Complaint is made of the hardship of taking the property of the railroad company to satisfy a judgment against its president, Mrs. Rikert. Whether, considering the relations between the railroad company and its president, and their connection with the railroad and the ownership of the attached property, this alleged hardship is meritorious or merely founded on technical advantages need not be inquired into. The appellant, the surety company, has no concern with that matter; its duty was to restore the property. What should be done with it after its restoration was a question between the plaintiff and the railroad company, and in no way affects the covenants of the undertaking executed by appellant.
In answer to some of the authorities from Massachusetts cited by respondent, appellant calls attention to the fact that there one of several defendants may, by statutory provision, have his individual property released from attachment upon an obligation to restore it to satisfy any judgment against him; but we do not see how that fact at all helps appellant in the case at bar. That provision may be a just one; but we have no such statute, and the rights of the parties to this action must, of course, be determined by the statutory provisions of this state touching the matter here involved.
The judgment and order appealed from are affirmed.

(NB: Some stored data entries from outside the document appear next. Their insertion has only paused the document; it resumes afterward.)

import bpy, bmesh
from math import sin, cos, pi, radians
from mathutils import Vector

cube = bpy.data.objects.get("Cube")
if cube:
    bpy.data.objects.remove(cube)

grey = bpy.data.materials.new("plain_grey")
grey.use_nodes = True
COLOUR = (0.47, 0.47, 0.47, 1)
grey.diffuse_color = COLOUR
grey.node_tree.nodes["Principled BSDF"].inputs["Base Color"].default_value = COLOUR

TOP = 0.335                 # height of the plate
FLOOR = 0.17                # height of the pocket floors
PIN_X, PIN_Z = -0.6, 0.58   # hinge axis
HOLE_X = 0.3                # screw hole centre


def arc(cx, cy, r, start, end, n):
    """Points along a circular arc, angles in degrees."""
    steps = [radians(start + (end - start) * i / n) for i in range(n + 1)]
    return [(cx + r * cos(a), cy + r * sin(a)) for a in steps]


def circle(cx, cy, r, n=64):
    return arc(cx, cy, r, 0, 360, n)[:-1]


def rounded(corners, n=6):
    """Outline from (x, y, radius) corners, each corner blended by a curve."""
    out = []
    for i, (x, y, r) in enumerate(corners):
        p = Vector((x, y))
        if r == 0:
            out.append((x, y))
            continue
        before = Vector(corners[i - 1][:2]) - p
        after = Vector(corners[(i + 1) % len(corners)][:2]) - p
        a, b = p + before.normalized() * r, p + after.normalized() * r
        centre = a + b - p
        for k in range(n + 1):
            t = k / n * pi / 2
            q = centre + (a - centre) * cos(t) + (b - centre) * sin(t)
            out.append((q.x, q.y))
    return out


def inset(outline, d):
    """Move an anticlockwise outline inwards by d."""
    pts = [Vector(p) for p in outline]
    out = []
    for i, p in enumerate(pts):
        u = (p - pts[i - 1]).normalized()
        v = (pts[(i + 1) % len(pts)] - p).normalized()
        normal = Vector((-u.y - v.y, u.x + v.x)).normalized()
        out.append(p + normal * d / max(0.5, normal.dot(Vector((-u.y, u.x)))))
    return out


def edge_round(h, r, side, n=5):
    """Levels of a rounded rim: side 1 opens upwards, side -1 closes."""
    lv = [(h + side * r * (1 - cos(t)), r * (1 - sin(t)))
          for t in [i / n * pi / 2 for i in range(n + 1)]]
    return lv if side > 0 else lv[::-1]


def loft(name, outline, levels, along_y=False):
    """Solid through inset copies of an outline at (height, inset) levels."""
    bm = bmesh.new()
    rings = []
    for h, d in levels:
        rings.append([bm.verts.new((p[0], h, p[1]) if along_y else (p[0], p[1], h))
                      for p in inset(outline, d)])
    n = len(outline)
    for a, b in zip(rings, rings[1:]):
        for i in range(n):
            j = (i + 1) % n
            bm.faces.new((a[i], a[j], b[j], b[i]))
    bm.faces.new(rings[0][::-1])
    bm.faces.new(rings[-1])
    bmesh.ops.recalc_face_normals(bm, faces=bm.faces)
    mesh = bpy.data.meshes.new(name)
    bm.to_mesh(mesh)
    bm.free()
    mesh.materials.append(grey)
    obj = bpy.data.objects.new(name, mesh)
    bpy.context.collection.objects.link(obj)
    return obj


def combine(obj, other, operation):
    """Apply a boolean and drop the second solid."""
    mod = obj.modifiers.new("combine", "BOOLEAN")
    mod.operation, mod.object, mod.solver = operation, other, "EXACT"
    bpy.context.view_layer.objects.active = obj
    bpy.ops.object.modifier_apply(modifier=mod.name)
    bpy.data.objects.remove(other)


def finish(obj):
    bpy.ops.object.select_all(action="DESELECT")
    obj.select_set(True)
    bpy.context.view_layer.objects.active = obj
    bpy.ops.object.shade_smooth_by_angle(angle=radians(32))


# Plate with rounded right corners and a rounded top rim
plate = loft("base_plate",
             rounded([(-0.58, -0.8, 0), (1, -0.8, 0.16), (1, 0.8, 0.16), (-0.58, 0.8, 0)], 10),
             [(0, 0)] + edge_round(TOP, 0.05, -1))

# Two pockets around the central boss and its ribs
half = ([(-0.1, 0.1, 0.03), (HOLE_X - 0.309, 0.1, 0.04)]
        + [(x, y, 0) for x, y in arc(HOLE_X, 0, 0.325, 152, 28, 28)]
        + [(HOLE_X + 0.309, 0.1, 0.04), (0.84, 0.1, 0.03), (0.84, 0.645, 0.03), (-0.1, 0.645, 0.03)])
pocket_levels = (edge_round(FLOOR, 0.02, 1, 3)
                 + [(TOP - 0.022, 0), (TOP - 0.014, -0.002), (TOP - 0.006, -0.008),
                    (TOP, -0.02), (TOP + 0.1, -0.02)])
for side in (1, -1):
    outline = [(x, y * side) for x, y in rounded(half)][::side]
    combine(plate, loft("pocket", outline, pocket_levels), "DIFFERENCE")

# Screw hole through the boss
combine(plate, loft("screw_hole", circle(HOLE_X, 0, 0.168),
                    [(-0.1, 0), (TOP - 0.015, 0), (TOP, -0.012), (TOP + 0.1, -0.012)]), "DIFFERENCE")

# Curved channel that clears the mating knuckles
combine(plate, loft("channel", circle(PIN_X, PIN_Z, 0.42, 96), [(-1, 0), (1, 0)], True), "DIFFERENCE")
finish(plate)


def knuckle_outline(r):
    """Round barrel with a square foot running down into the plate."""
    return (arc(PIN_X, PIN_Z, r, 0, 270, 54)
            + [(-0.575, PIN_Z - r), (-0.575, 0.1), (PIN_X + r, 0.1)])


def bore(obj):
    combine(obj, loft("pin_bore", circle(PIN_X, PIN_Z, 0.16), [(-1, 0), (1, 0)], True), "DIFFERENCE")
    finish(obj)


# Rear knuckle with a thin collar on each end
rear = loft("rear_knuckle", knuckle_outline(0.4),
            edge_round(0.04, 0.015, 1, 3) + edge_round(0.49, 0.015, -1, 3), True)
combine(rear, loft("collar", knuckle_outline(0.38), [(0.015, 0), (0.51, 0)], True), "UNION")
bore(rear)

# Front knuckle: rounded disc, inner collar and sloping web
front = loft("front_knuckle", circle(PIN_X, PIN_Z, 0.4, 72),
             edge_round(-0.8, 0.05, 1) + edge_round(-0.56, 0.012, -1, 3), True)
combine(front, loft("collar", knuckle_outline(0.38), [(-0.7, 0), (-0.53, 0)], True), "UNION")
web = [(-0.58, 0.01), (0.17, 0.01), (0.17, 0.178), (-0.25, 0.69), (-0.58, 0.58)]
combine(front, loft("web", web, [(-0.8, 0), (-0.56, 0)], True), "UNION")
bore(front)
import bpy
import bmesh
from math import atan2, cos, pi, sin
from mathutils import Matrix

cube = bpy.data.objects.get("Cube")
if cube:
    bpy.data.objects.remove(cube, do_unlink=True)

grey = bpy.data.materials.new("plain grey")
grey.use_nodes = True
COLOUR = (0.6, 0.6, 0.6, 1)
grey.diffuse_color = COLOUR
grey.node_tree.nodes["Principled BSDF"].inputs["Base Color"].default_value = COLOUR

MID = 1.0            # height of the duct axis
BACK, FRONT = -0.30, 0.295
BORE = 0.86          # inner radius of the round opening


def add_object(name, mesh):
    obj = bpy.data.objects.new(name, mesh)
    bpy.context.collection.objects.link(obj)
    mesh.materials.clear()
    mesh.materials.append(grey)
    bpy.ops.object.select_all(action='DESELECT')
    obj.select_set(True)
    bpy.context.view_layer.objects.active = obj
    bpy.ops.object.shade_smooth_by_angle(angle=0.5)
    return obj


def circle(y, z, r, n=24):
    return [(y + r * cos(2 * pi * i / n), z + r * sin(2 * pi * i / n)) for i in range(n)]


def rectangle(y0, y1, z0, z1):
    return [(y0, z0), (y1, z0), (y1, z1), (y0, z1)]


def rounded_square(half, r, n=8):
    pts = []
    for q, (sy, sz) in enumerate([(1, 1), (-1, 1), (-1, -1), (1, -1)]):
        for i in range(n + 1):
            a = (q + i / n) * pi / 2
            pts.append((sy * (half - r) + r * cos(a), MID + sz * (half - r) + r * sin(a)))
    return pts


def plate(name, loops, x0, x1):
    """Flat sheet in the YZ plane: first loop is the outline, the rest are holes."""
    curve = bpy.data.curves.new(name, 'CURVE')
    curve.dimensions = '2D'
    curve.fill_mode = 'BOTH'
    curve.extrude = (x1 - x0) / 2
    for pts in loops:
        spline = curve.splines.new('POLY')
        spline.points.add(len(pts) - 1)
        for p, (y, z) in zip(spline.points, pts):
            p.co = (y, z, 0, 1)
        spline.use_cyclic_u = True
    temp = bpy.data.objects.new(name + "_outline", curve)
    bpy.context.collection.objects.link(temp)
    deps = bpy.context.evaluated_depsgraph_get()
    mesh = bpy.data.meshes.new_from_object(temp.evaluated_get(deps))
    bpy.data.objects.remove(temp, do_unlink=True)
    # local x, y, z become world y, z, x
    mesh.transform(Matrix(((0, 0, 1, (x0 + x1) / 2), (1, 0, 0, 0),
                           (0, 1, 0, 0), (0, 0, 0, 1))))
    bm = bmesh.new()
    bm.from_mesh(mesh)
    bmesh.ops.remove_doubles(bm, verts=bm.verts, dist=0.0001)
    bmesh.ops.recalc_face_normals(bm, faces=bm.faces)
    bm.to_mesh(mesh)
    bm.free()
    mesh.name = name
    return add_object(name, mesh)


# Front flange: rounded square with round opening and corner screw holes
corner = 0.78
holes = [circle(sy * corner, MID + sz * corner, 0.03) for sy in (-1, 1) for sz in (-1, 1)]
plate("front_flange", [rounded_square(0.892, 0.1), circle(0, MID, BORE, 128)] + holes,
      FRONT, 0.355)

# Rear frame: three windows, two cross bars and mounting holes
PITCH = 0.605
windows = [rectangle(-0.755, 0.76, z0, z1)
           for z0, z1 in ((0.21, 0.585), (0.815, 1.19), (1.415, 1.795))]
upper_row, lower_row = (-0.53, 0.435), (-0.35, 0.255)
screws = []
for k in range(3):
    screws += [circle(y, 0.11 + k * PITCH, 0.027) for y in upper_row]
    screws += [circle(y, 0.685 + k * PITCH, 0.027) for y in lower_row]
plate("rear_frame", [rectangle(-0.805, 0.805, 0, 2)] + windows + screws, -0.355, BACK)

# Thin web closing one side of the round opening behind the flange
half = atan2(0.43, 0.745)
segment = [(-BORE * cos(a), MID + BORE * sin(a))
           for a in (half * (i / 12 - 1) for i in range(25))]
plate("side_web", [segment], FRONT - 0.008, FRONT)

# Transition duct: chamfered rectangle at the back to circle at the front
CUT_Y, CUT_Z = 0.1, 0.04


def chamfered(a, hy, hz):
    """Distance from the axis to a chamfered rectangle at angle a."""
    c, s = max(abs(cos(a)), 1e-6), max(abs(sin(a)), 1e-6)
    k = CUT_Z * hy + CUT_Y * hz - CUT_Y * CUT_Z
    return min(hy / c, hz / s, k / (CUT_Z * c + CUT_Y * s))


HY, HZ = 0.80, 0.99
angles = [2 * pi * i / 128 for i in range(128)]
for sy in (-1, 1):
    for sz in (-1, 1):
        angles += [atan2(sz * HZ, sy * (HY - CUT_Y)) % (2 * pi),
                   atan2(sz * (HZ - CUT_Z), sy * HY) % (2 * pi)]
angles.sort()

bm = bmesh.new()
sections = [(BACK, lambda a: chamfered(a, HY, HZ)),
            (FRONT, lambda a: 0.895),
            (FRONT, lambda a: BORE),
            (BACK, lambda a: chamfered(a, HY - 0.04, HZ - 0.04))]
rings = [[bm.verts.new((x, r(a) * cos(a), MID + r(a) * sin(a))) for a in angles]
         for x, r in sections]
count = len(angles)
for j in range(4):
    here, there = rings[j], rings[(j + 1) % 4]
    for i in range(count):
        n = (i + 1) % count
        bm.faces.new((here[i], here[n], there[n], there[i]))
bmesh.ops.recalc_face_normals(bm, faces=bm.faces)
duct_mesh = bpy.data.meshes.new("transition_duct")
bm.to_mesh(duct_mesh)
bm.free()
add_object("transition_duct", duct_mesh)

Temple, J., and Henshaw, J., concurred.
Hearing in Bank denied.
Beatty, C.J., dissented from the order denying a hearing in Bank.